"Our teachers can confidently start school this week, and our students can begin the school year as planned on Tuesday, Sept. 4," board president Katie Bailey said in a press release from the district.
Details of the tentative agreement cannot be released until it is ratified by the teachers’ union, according to District 65 spokesperson Pat Markham. If the union approves it, the contract will then go before the board for a vote in September, she said.
The District 65 Educator’s Council (DEC) and the administration have been negotiating on a new contract since March, and agreed to bring in a federal mediator this summer. Meetings with the mediator ; the current teachers' contract expires on the first day of school.
Negotiations were held up over the union's opposition to the district’s plan to balance the 2012-13 budget by reducing staff positions, according to union president Jean Luft. Last week, the board that would leave nine vacancies or retirements unfilled, reassign 22.5 positions and eliminate 4.5 temporary positions and two fine arts teachers.
The district is already sharing some art and music teachers among schools, but the proposed cuts would mean that every art teacher travels to a different school at least once a week. Each art teacher would have seven 40-minute classes per day, instead of six, meaning students would have the same amount of time with teachers, but teachers would have shorter planning periods.
Representatives of the teachers' union gathered outside the board meeting last week to , calling for "adequate planning time" and "a fair contract." The board voted unanimously to approve the budget, however, including the reductions to fine arts staff.
Along with board president Katie Bailey, Supt. Hardy Murphy expressed satisfaction with the new contract.
"I believe we have negotiated a tentative agreement with the District Educators’ Council that is fair to our teachers, fair to our community, and fair to our students," Supt. Hardy Murphy said in a press release from the district.

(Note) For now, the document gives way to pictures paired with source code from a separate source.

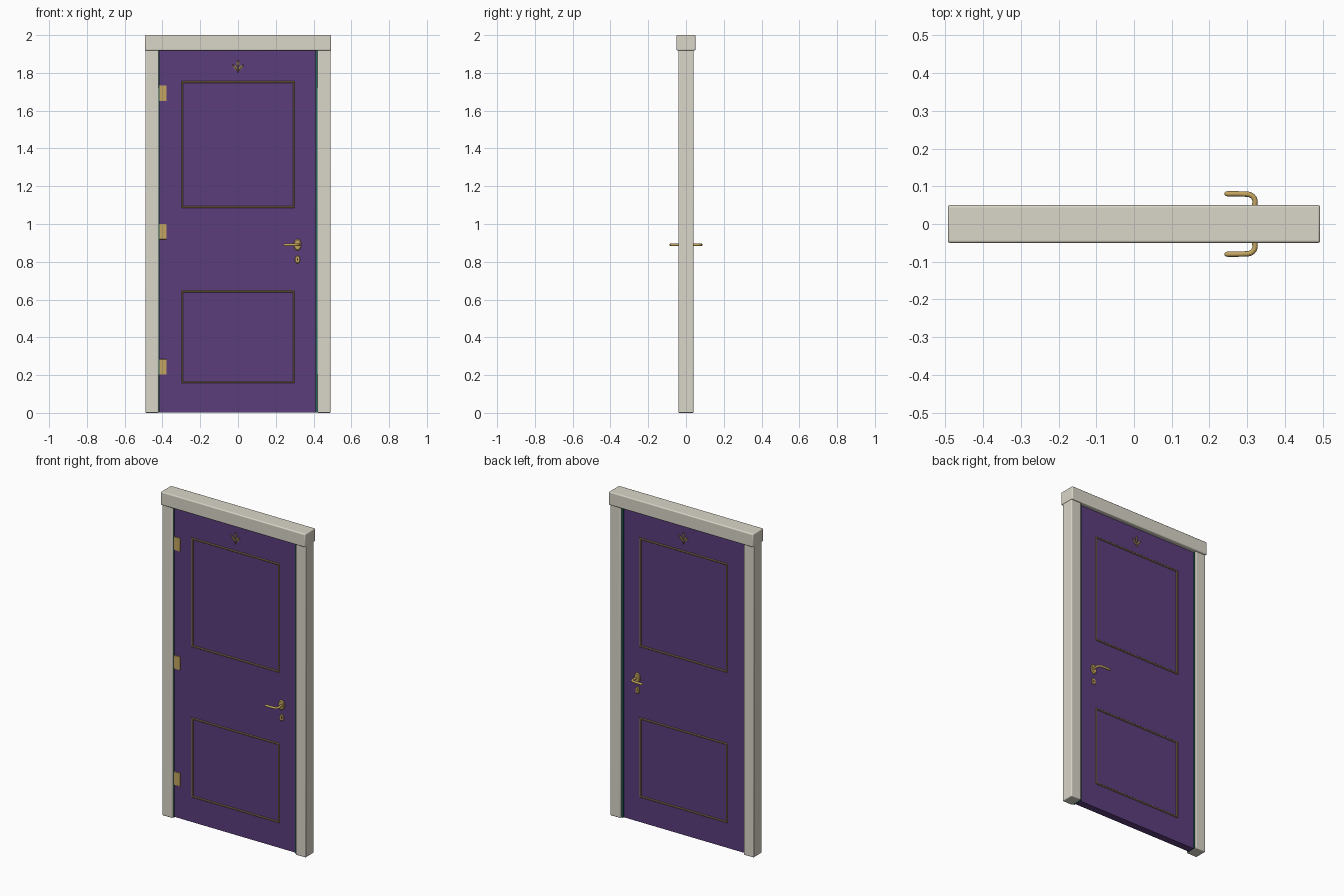
import bpy, bmesh, math
from mathutils import Vector, Matrix

if "Cube" in bpy.data.objects:
    bpy.data.objects.remove(bpy.data.objects["Cube"])


def material(name, rgb):
    m = bpy.data.materials.new(name)
    m.diffuse_color = (*rgb, 1)
    m.use_nodes = True
    m.node_tree.nodes["Principled BSDF"].inputs["Base Color"].default_value = m.diffuse_color
    return m


CREAM = material("cream_paint", (0.70, 0.67, 0.58))
PURPLE = material("purple_paint", (0.105, 0.047, 0.20))
GREEN = material("green_lining", (0.02, 0.13, 0.11))
GOLD = material("brass", (0.56, 0.38, 0.12))
BRONZE = material("aged_brass", (0.30, 0.20, 0.09))
DARK = material("keyhole_dark", (0.02, 0.015, 0.01))

FACE = 0.022  # half thickness of the door leaf


def add(name, bm, mat, smooth=True):
    bmesh.ops.recalc_face_normals(bm, faces=bm.faces)
    me = bpy.data.meshes.new(name)
    bm.to_mesh(me)
    bm.free()
    ob = bpy.data.objects.new(name, me)
    bpy.context.collection.objects.link(ob)
    me.materials.append(mat)
    if smooth:
        bpy.ops.object.select_all(action='DESELECT')
        ob.select_set(True)
        bpy.context.view_layer.objects.active = ob
        bpy.ops.object.shade_smooth_by_angle(angle=math.radians(35))
    return ob


def box(name, x, y, z, mat, bevel=0.0):
    bm = bmesh.new()
    size = Vector((x[1] - x[0], y[1] - y[0], z[1] - z[0]))
    mid = Vector((sum(x), sum(y), sum(z))) / 2
    bmesh.ops.create_cube(bm, size=1, matrix=Matrix.Translation(mid) @ Matrix.Diagonal((*size, 1)))
    ob = add(name, bm, mat, bevel > 0)
    if bevel:
        b = ob.modifiers.new("soft_edges", 'BEVEL')
        b.width, b.segments = bevel, 3
    return ob


def moulding(name, x0, x1, z0, z1, s):
    # raised bead swept round a rectangle
    profile = [(0, -0.002), (0, 0.002), (0.003, 0.005), (0.007, 0.005), (0.010, 0.002), (0.010, -0.002)]
    bm = bmesh.new()
    rings = [[bm.verts.new((x, s * (FACE + h), z)) for x, z in
              ((x0 + o, z0 + o), (x1 - o, z0 + o), (x1 - o, z1 - o), (x0 + o, z1 - o))]
             for o, h in profile]
    for k, a in enumerate(rings):
        b = rings[(k + 1) % len(rings)]
        for i in range(4):
            j = (i + 1) % 4
            bm.faces.new((a[i], a[j], b[j], b[i]))
    add(name, bm, BRONZE)


def oval(name, x, z, rx, rz, y0, y1, s, mat):
    # domed oval plate standing off the door face
    bm = bmesh.new()
    rings = []
    for k, y in ((1, y0), (1, y0 + 0.6 * (y1 - y0)), (0.82, y1)):
        rings.append([bm.verts.new((x + rx * k * math.cos(i * math.tau / 32), s * y,
                                    z + rz * k * math.sin(i * math.tau / 32))) for i in range(32)])
    for a, b in zip(rings, rings[1:]):
        for i in range(32):
            bm.faces.new((a[i], a[i - 1], b[i - 1], b[i]))
    bm.faces.new(rings[0])
    bm.faces.new(rings[-1])
    add(name, bm, mat)


def lever(name, s):
    # neck leaves the door, bends and runs back toward the hinge side
    path = [(0.318, FACE, 0.007), (0.320, 0.054, 0.007)]
    path += [(0.300 + 0.021 * math.cos(a), 0.058 + 0.021 * math.sin(a), 0.007)
             for a in [math.radians(d) for d in range(0, 91, 15)]]
    path += [(0.270, 0.080, 0.007), (0.248, 0.080, 0.007), (0.243, 0.080, 0.0055), (0.240, 0.080, 0.003)]
    cu = bpy.data.curves.new(name, 'CURVE')
    cu.dimensions = '3D'
    cu.bevel_depth, cu.bevel_resolution, cu.use_fill_caps = 1.0, 3, True
    sp = cu.splines.new('POLY')
    sp.points.add(len(path) - 1)
    for p, (x, y, r) in zip(sp.points, path):
        p.co, p.radius = (x, s * y, 0.89, 1), r
    ob = bpy.data.objects.new(name, cu)
    bpy.context.collection.objects.link(ob)
    cu.materials.append(GOLD)
    bpy.ops.object.select_all(action='DESELECT')
    ob.select_set(True)
    bpy.context.view_layer.objects.active = ob
    bpy.ops.object.convert(target='MESH')
    bpy.ops.object.shade_smooth_by_angle(angle=math.radians(50))


def leaf(name, x, z, length, width, tilt, s):
    # pointed leaf with a raised middle ridge
    bm = bmesh.new()
    c, t = math.cos(tilt), math.sin(tilt)
    n = 6
    rows = []
    for i in range(n + 1):
        u = i / n
        w = width / 2 * math.sin(math.pi * u ** 0.85) + 0.0004
        rows.append([bm.verts.new((x + a * c + u * length * t, s * (FACE + h), z - a * t + u * length * c))
                     for a, h in ((-w, -0.001), (-w, 0.002), (0, 0.005), (w, 0.002), (w, -0.001))])
    for a, b in zip(rows, rows[1:]):
        for i in range(5):
            bm.faces.new((a[i], a[i - 1], b[i - 1], b[i]))
    bm.faces.new(rows[0])
    bm.faces.new(rows[-1])
    add(name, bm, BRONZE)


# frame
for side, s in (("left", -1), ("right", 1)):
    box(side + "_jamb", sorted((s * 0.42, s * 0.49)), (-0.04, 0.04), (0, 1.925), CREAM, 0.005)
box("frame_head", (-0.493, 0.493), (-0.05, 0.05), (1.918, 2.0), CREAM, 0.006)

# green lining between jambs and door
box("left_lining", (-0.425, -0.4165), (-0.030, 0.030), (0.002, 1.92), GREEN)
box("right_lining", (0.409, 0.425), (-0.030, 0.030), (0.002, 1.92), GREEN)

# door leaf
box("door_leaf", (-0.417, 0.410), (-FACE, FACE), (0.003, 1.921), PURPLE)

# hinges, front side only
for i, z in enumerate((0.243, 0.96, 1.692)):
    box(f"hinge_{i + 1}", (-0.419, -0.378), (-FACE - 0.005, -FACE + 0.003), (z - 0.041, z + 0.041), GOLD, 0.0015)

# fittings on both faces
for side, s in (("front", -1), ("back", 1)):
    moulding(side + "_upper_moulding", -0.30, 0.30, 1.085, 1.757, s)
    moulding(side + "_lower_moulding", -0.30, 0.30, 0.157, 0.648, s)
    oval(side + "_handle_rose", 0.315, 0.89, 0.020, 0.031, FACE - 0.002, FACE + 0.009, s, GOLD)
    oval(side + "_keyhole_plate", 0.315, 0.812, 0.014, 0.021, FACE - 0.002, FACE + 0.005, s, GOLD)
    oval(side + "_keyhole", 0.315, 0.812, 0.003, 0.008, FACE, FACE + 0.0056, s, DARK)
    lever(side + "_handle_lever", s)
    leaf(side + "_ornament_middle_leaf", 0, 1.832, 0.038, 0.014, 0, s)
    for name, d in (("left", -1), ("right", 1)):
        leaf(f"{side}_ornament_{name}_leaf", d * 0.001, 1.812, 0.044, 0.016, d * math.radians(40), s)
    leaf(side + "_ornament_stem", 0, 1.798, 0.036, 0.006, 0, s)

A member of the teachers’ union could not immediately be reached for comment.